Patty said...

Wow. I don't think I've ever thought about things so hard or written such long answers before. My beliefs are firmly set, but that doesn't mean that I can't think about everything you write about. I have to laugh everytime I read what you've written, because I know I'm going to have to really think about how to respond. You make one think really deeply about their own lives, I really love that you question and challenge someone like this.

If I knew that a congressman had a habit of lying or had cheated on their spouse, no, I would not support them(knowingly).

I have many sins and I do not like those sins, so, by my own previous comment, I would have to apply that to my own sins, wouldn't I? I would have to say that I hate those sins in my life. Saying that doesn't make me feel very good(the hate part). I don't actually ever tell my sister that I hate her sin. I say things like, "Why did you lie to me?" and "You're going to try not to lie anymore, aren't you?"

If I had a homosexual friend, I would never say to them that I hate how they are living, I would say(after I'd known them for a while) that I don't agree with that, and yes, I might lose them as a friend, but, I am not just about to sit around getting comfortable with their sins. Then they may think that I am okay with their sinning, which, I would not be. No Christian should get to a point where they are not affected by sin.
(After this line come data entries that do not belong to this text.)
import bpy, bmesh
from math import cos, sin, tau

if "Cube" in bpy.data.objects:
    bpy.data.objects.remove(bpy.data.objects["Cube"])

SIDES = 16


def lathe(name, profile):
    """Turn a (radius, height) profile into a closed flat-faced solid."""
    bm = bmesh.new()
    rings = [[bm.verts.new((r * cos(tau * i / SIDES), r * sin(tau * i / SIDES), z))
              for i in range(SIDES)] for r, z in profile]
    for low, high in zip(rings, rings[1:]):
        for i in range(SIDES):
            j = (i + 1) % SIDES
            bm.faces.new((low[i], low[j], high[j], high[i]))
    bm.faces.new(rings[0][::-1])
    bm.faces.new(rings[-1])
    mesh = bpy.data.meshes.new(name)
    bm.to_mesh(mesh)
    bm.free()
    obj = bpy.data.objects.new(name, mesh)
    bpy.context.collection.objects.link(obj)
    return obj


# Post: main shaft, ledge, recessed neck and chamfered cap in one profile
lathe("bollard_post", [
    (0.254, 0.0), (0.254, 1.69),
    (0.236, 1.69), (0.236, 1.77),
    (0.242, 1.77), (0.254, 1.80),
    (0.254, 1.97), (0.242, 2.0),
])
I could do my best to be a friend, love them, but I know my goal would be to get them to see that what they are doing is wrong and for them to change. But on the otherhand, they may never change and then what am I suppose to do, I don't know. I guess continue to love them and try my best to be a friend. This is a very hard subject. What would Jesus do? Wouldn't He try to get them to see that what they are doing is a sin? But still love them.
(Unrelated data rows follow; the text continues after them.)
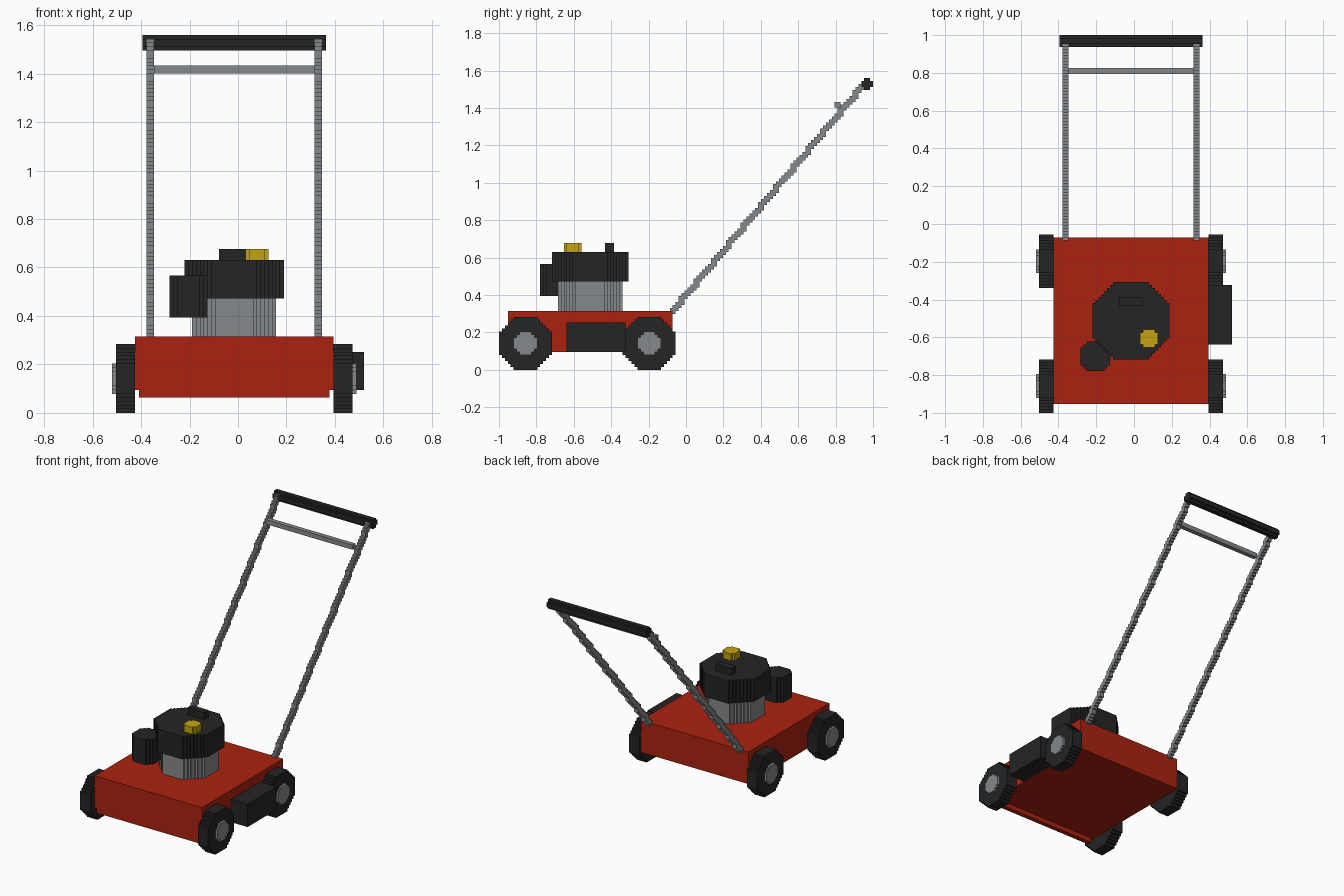
import bpy, bmesh, math

if "Cube" in bpy.data.objects:
    bpy.data.objects.remove(bpy.data.objects["Cube"])

V = 2 / 127                      # size of one grid cell
OFFSET = (-33 * V, -1.0, 0.0)    # grid origin in world space


def material(name, rgb):
    m = bpy.data.materials.new(name)
    m.diffuse_color = (*rgb, 1)
    m.use_nodes = True
    m.node_tree.nodes["Principled BSDF"].inputs["Base Color"].default_value = m.diffuse_color
    return m


RED = material("red_paint", (0.41, 0.016, 0.005))
BLACK = material("black_plastic", (0.017, 0.018, 0.017))
GREY = material("grey_metal", (0.235, 0.25, 0.262))
YELLOW = material("yellow_cap", (0.55, 0.37, 0.006))


def prism(name, rows, v0, a0, a1, axis, mat):
    """Extrude a stepped outline, given as (low, high) per grid row, along x or z."""
    right, left = [], []
    for i, (lo, hi) in enumerate(rows):
        right += [(hi, v0 + i), (hi, v0 + i + 1)]
        left += [(lo, v0 + i), (lo, v0 + i + 1)]
    loop = []
    for p in right + left[::-1]:
        if not loop or loop[-1] != p:
            loop.append(p)
    # drop points lying in the middle of straight runs
    n = len(loop)
    loop = [p for i, p in enumerate(loop)
            if not any(loop[i - 1][k] == p[k] == loop[(i + 1) % n][k] for k in (0, 1))]

    def place(u, v, a):
        g = (a, u, v) if axis == "x" else (u, v, a)
        return [o + c * V for o, c in zip(OFFSET, g)]

    bm = bmesh.new()
    ends = [[bm.verts.new(place(u, v, a)) for u, v in loop] for a in (a0, a1)]
    for end in ends:
        bm.faces.new(end)
    n = len(loop)
    for i in range(n):
        j = (i + 1) % n
        bm.faces.new((ends[0][i], ends[0][j], ends[1][j], ends[1][i]))
    bmesh.ops.recalc_face_normals(bm, faces=bm.faces)
    mesh = bpy.data.meshes.new(name)
    bm.to_mesh(mesh)
    bm.free()
    mesh.materials.append(mat)
    ob = bpy.data.objects.new(name, mesh)
    bpy.context.collection.objects.link(ob)
    return ob


def octagon(name, cu, cv, r, a0, a1, axis, mat):
    """Stepped octagonal cylinder of radius r cells."""
    rows = []
    for i in range(2 * r):
        h = min(r, round(math.sqrt(2) * r - abs(i + 0.5 - r)))
        rows.append((cu - h, cu + h))
    return prism(name, rows, cv - r, a0, a1, axis, mat)


def box(name, x, y, z, mat):
    return prism(name, [x] * (y[1] - y[0]), y[0], z[0], z[1], "z", mat)


# Deck with front lip and side discharge chute
box("deck", (6, 58), (3, 59), (6, 20), RED)
box("front_lip", (7, 57), (3, 5), (4, 6), RED)
box("discharge_chute", (58, 66), (23, 43), (6, 16), BLACK)

# Wheels and hubs
for end, y in (("front", 9), ("rear", 51)):
    for side, wheel, hub in (("left", (1, 6), (0, 1)), ("right", (58, 63), (63, 64))):
        octagon(f"{end}_{side}_wheel", y, 9, 9, *wheel, "x", BLACK)
        octagon(f"{end}_{side}_hub", y, 9, 4, *hub, "x", GREY)

# Engine
octagon("engine_block", 32, 31, 11, 20, 30, "z", GREY)
octagon("engine_cover", 32, 31, 13, 30, 40, "z", BLACK)
octagon("air_filter", 20, 19, 5, 25, 36, "z", BLACK)
octagon("fuel_cap", 38, 25, 3, 40, 43, "z", YELLOW)
box("starter_grip", (28, 36), (36, 39), (40, 43), BLACK)

# Sloping handle tubes, two cells thick
centre = [round(59 + 65 * k / 77) for k in range(78)]
tube_rows = [(centre[max(k - 1, 0)] - 1, centre[min(k, 77)] + 1) for k in range(79)]
for side, x in (("left", 9), ("right", 53)):
    prism(f"{side}_handle_tube", tube_rows, 19, x, x + 2, "x", GREY)

# Crossbar and grip bar
box("crossbar", (11, 53), (114, 116), (89, 91), GREY)
octagon("grip_bar", 125, 97, 2, 8, 56, "x", BLACK)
Okay, I just talked to my mom about all this. She gave a very good example. She knows a Muslim lady where she works at the hospital. She's known her for a long time. Recently she gave this lady a tract. As she gave it to the lady my mom said, "This tells you how much God loves you." And later my mom saw her reading it.

I was talking to my dad the other day about some of the previous posts and why homosexuality is considered as a bigger sin than lying when every sin is the same in God's eyes. Even I wasn't sure. I know both are sins, but why do I consider one worse than the other? My only answer for now is that to be a homosexual, you are sinning every day, thinking these wrong thoughts every day, it consumes that person, they are doing it continually on purpose. Lying might be every day and if someone lied as much as thought homosexual thoughts, then I believe the two sins can be considered equal. But, I, myself do not lie very often, I cannot remember the last time I did. Yes, of course, I've lied, I just haven't in a long time. If the only sin I ever committed was lying a few times in my life and you compared me the same to a constant homosexual, I would be offended. Everyone is a sinner and the same in that respect.

I asked my dad, "Why can an alcoholic be a Christian and not a homosexual?" That was a comment that I read on a post you made a while back and it confused even me. A normal person who becomes a Christian and then falls into the sin that is homosexuality, yes, they are a Christian and a homosexual. Every Christian can fall into sin. But, if a person who is already a homosexual becomes a Christian and still lives the lifestyle of a homosexual and wants to live that way, you would have to really consider whether they were a true Christian. I don't know an exact answer to this.

Sorry for all this writing. Mabey one day you could ask a simple question like, "How cold is it in Texas?" Then I would only have to write one or two sentences. :) But then, I don't think we would have gotten to know each other's thoughts this well, would we?